WORK INSTRUCTIONS: Which lines of the records below contain the word "return"? Report each of them in full.

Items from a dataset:
● ● ●

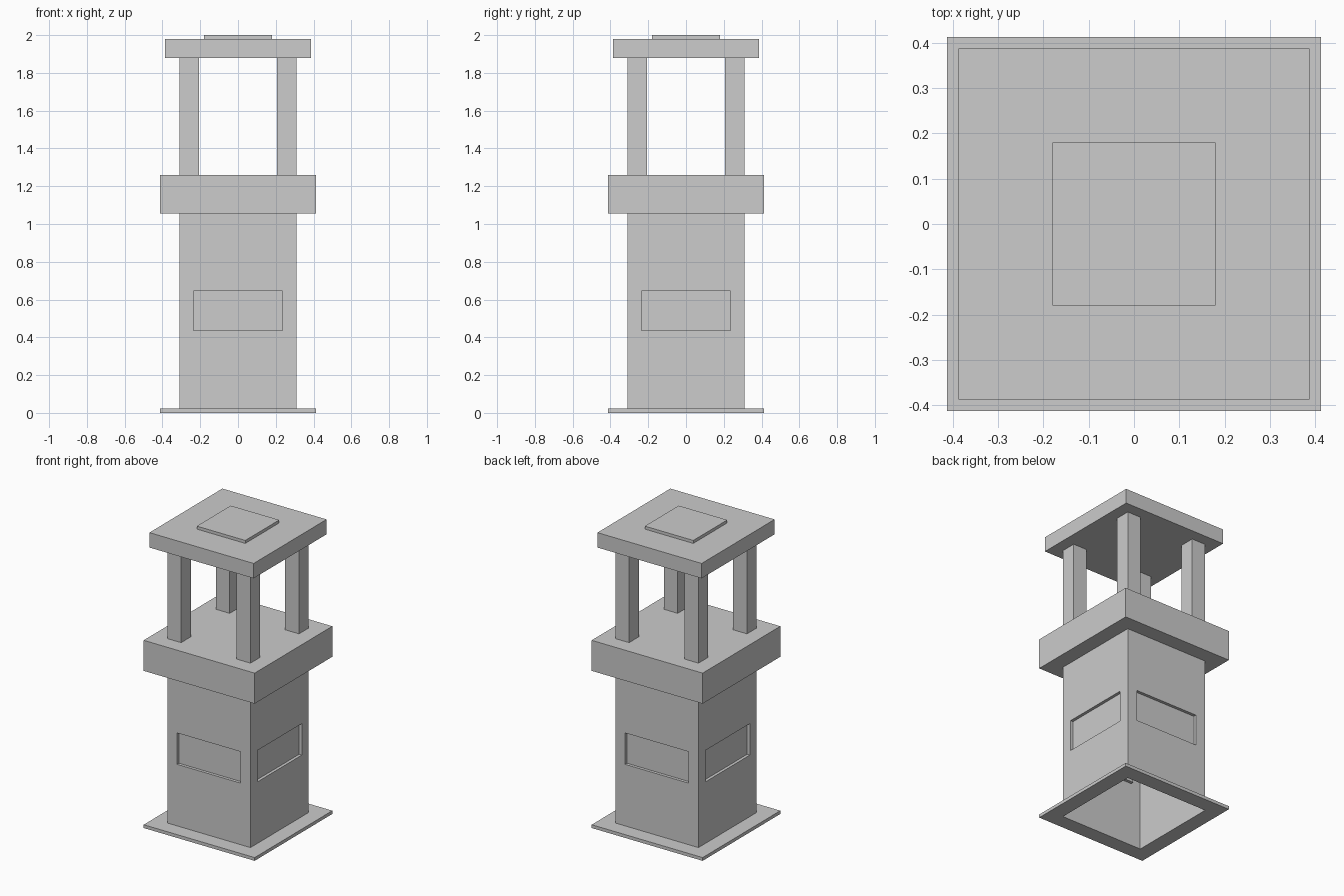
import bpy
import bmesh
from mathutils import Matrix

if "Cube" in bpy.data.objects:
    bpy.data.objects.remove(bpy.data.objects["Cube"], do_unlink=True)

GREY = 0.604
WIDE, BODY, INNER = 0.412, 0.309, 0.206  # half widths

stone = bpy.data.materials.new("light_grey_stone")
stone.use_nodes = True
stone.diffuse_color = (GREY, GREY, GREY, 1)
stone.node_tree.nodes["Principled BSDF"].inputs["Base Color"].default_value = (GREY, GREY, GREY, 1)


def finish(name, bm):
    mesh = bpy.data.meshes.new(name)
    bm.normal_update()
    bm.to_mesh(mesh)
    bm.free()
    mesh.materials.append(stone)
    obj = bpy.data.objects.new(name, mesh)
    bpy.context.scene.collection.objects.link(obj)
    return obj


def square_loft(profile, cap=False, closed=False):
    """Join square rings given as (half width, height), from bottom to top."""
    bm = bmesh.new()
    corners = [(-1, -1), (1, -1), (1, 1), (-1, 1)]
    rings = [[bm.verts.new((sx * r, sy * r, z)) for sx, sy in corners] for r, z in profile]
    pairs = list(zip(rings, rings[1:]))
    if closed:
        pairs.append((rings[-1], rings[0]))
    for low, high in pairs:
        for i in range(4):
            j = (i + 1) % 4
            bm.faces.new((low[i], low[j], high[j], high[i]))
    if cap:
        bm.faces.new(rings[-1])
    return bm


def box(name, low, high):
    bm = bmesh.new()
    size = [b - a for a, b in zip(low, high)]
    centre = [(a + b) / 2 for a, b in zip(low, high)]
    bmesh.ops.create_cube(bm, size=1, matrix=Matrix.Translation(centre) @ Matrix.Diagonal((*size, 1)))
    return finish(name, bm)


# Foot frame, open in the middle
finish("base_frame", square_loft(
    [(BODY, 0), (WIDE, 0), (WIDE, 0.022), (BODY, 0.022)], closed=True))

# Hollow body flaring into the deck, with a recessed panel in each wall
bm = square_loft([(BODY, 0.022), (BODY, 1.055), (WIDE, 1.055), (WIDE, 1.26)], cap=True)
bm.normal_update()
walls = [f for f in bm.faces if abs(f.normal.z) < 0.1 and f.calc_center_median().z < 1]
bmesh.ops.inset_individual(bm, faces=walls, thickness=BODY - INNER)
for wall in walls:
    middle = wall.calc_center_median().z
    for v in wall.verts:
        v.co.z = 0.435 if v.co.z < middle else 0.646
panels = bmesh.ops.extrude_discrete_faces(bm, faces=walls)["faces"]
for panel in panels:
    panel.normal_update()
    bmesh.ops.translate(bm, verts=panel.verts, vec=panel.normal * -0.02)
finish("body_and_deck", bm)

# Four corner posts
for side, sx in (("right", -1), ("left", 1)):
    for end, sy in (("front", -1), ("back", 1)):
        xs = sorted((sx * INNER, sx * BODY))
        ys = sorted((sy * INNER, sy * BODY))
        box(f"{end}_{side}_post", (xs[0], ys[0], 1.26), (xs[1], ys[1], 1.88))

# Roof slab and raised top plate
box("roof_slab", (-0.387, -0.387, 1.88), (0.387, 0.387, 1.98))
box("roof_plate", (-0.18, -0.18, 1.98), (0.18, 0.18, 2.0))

● ● ●

SOLUTION FOR THIS EXERCISE:
    return obj
    return bm
    return finish(name, bm)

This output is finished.